The Skin of a Hog
by Luke Otley
Are you ready?
Hotty Toddy, gosh almighty,
Who the hell are we?
Flim Flam, Bim Bam, OLE MISS BY DAMN!
– Ole Miss football chant
I have never had a keen eye for strategy in any field. Predictably, the intricacies of American football are lost on me. I thought I could breeze through this pale existence without the particular ache that comes with the repeated mis-throw of a hog skin – Pfft, how wrong can one man be? When one of your few friends decides to begin collecting budget brand American sports equipment in a fetishistic manner, what choice do you have? I am certainly in no position to pick and choose my limited company based on the irrationality of their individual purchases…
I stood outside a bank resting a baseball bat lightly on my hunched shoulder. Elliot left with clear instructions to remain ‘inconspicuous’. There were dark stains ingrained into the bruised maple; dried blood. I thought I would plaster a smile on my face to assure the general public that I was safe, and keep my gaze shifting easily from one person to the next, not making any passer-by uncomfortable. When Elliot returned to the street, I watched him jump as if a fog horn was just blasted into his ear. He hurried over:
“Luke! What the hell do you think you’re playing at! You look like a raving lunatic!”
It was true. I had negated the fact that the front of my t-shirt was covered in the previous night’s dinner, as I have trouble using knives forks and spoons. The crusted orange stains threw the ‘friendly face of Truro’ image askew. My positioning also wasn’t ideal; I sat on the edge of a flowerbed three feet away from where a magician was giving a free show. There were five or six children participating, and my ominous shadow cast over the small crowd, causing them to periodically shudder as if touched by a ghost. The poor blighters probably thought I was part of the act – any child who didn’t applaud enthusiastically enough was duly followed down the nearest ally, wherein their skulls were crushed with one swift blow…
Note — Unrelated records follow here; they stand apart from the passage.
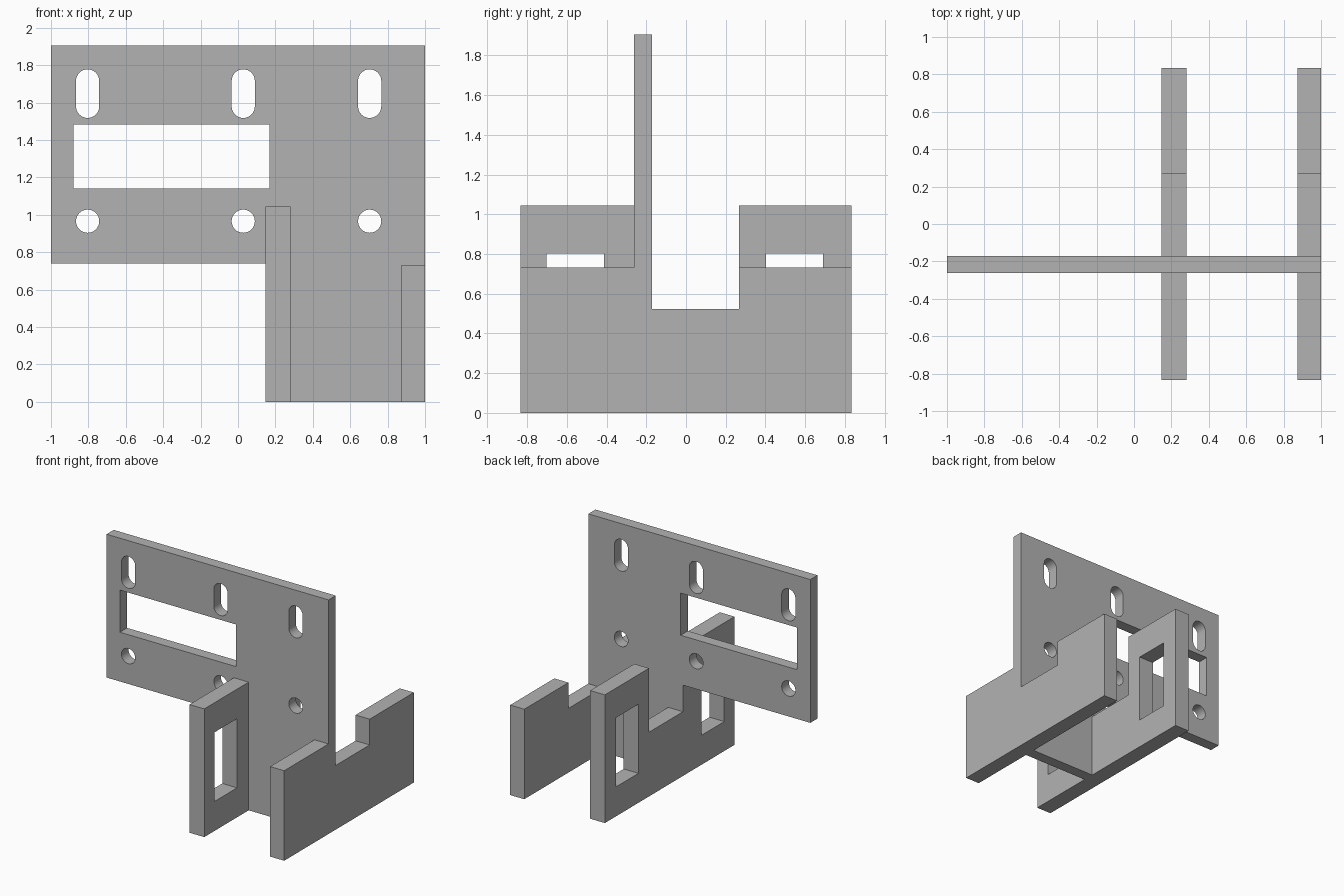
import bpy, bmesh, math
from mathutils import Matrix, Vector

cube = bpy.data.objects.get("Cube")
if cube:
    bpy.data.objects.remove(cube)

grey = bpy.data.materials.new("plain grey")
grey.use_nodes = True
grey.diffuse_color = (0.45, 0.45, 0.45, 1)
grey.node_tree.nodes["Principled BSDF"].inputs["Base Color"].default_value = grey.diffuse_color


def rect(u0, u1, v0, v1):
    return [(u0, v0), (u1, v0), (u1, v1), (u0, v1)]


def slot(u, v0, v1, r, steps=16):
    """Closed outline of a round-ended vertical slot; v0 and v1 are arc centres."""
    points = []
    for centre, start in ((v1, 0), (v0, math.pi)):
        for i in range(steps + 1):
            a = start + math.pi * i / steps
            points.append((u + r * math.cos(a), centre + r * math.sin(a)))
    return points


def sheet(name, loops, to_world, thickness):
    """Flat outline with holes, filled and pushed out along a thickness vector."""
    bm = bmesh.new()
    edges = []
    for loop in loops:
        verts = [bm.verts.new(to_world(u, v)) for u, v in loop]
        edges += [bm.edges.new((a, b)) for a, b in zip(verts, verts[1:] + verts[:1])]
    bmesh.ops.triangle_fill(bm, edges=edges, use_beauty=True)
    result = bmesh.ops.extrude_face_region(bm, geom=bm.faces[:], use_keep_orig=True)
    moved = [g for g in result["geom"] if isinstance(g, bmesh.types.BMVert)]
    bmesh.ops.translate(bm, verts=moved, vec=thickness)
    bmesh.ops.recalc_face_normals(bm, faces=bm.faces[:])
    mesh = bpy.data.meshes.new(name)
    bm.to_mesh(mesh)
    bm.free()
    mesh.materials.append(grey)
    obj = bpy.data.objects.new(name, mesh)
    bpy.context.collection.objects.link(obj)
    bpy.ops.object.select_all(action="DESELECT")
    obj.select_set(True)
    bpy.context.view_layer.objects.active = obj
    bpy.ops.object.shade_smooth_by_angle(angle=math.radians(30))
    return obj


# Shared dimensions
front, back = -0.263, -0.171      # plate faces
half = 0.834                      # wall half length
notch_end, notch_z = 0.266, 0.523
inner, outer = (0.147, 0.28), (0.873, 1.0)
top, low = 1.906, 0.739
r = 0.062

# Mounting plate, its leg stepped around the two walls
plate = [(-1, low), (inner[0], low), (inner[0], notch_z), (inner[1], notch_z),
         (inner[1], 0), (outer[0], 0), (outer[0], notch_z), (1, notch_z),
         (1, top), (-1, top)]
holes = [rect(-0.88, 0.168, 1.14, 1.483)]
for x in (-0.804, 0.028, 0.704):
    holes.append(slot(x, 1.518 + r, 1.778 - r, r))
    # Round hole
    holes.append([(x + r * math.cos(a), 0.966 + r * math.sin(a))
                  for a in (math.tau * i / 32 for i in range(32))])
sheet("mounting_plate", [plate] + holes,
      lambda u, v: (u, front, v), Vector((0, back - front, 0)))


# Side walls, each a U around the plate
def wall(name, span, height, windows):
    outline = [(-half, 0), (half, 0), (half, height), (notch_end, height),
               (notch_end, notch_z), (front, notch_z), (front, height), (-half, height)]
    sheet(name, [outline] + windows,
          lambda u, v: (span[0], u, v), Vector((span[1] - span[0], 0, 0)))


wall("inner_wall", inner, 1.044,
     [rect(-0.702, -0.412, 0.24, 0.803), rect(0.402, 0.69, 0.24, 0.803)])
wall("outer_wall", outer, 0.733, [])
What I thought had been a reassuring smile had gradually turned into a bucked tooth grimace, my rotten teeth jutted at wild angles like the weathered headstones of unmarked graves. My pupils were spinning like a pair of stray black socks in a washing machine set at high speed. My posture was so poor that my chest had apparently caved in on itself, and each breath that rattled outwards sounded like it was the last. I could tell that Elliot was questioning his association with me, and that he was blinking rapidly to hold back tears. We swiftly departed the scene of the crime, never to return. “So long suckers!” I yelled over my shoulder, as I stepped in one of Truro’s abnormally deep and filthy gutters.
Against my advice, Sam was visiting the dentist. I told him, “Those are some real bad guys; you don’t want to fall in with that crowd” as he clutched his mouth and wailed incomprehensibly from tooth ache. “Let’s go to B&Q and we’ll get some pliers, it’ll be quick and painful” I said, but he shook his head and screwed up his eyes with such child-like venom that I left him alone. He was due to meet us at a local playing field in an hour.
Elliot and I arrived to the sight of frolicking children. It was a beautiful July afternoon, and the golden rays of sun licked my lacerated face like a lioness cleaning her young. We made our way out to a pile of dirt that we presumed was the baseball pitch. Elliot was the first to bat, and I pitched a ball seven feet to his right. The following eight throws were much the same as the first, and as we had no catcher, Elliot had to run all the way to the back of the field each time I missed.
Imagine being three years old again. You are playing in the sandpit when a white ball rolls gently to a stop next to you. It grabs your attention, you begin to lift yourself up and stagger towards it. Suddenly the ground begins to shake, and you lose your footing. You fall to the floor and begin to cry, but when you look for your mother, all you see is a giant chimpanzee barreling towards you. It is the most terrifying and disgusting sight you have ever seen. Its nostrils are flared to the size of planets. It has no eyes. It wields a club in one hand, and claws desperately at the air with the other, as if drowning on land. It screeches so piercingly you try to bury your head in the sand like a confused ostrich. Almost at once it is upon you. All you can smell is the pungent sour stench of the ape’s sweat, you begin to retch.
Your mother screams, she’s here at last. The corners of your vision begin to blur, and quietly a corner of your brain acknowledges that one day you will recount this tale in a therapist’s office. The chimp tries to apologise in its own tongue, but it comes out as a series of clicks and hisses that your shaken mother refuses to understand…
No, we didn’t last long at that park. But there are always others, and sometimes we have a pretty good stretch. Bad luck just seems to follow us like a foul stink, and although I’m normally a rational person, things are getting desperate. I’ve started stepping over cracks in the pavement and avoiding black cats, and my mother can’t work out why we’re always out of salt…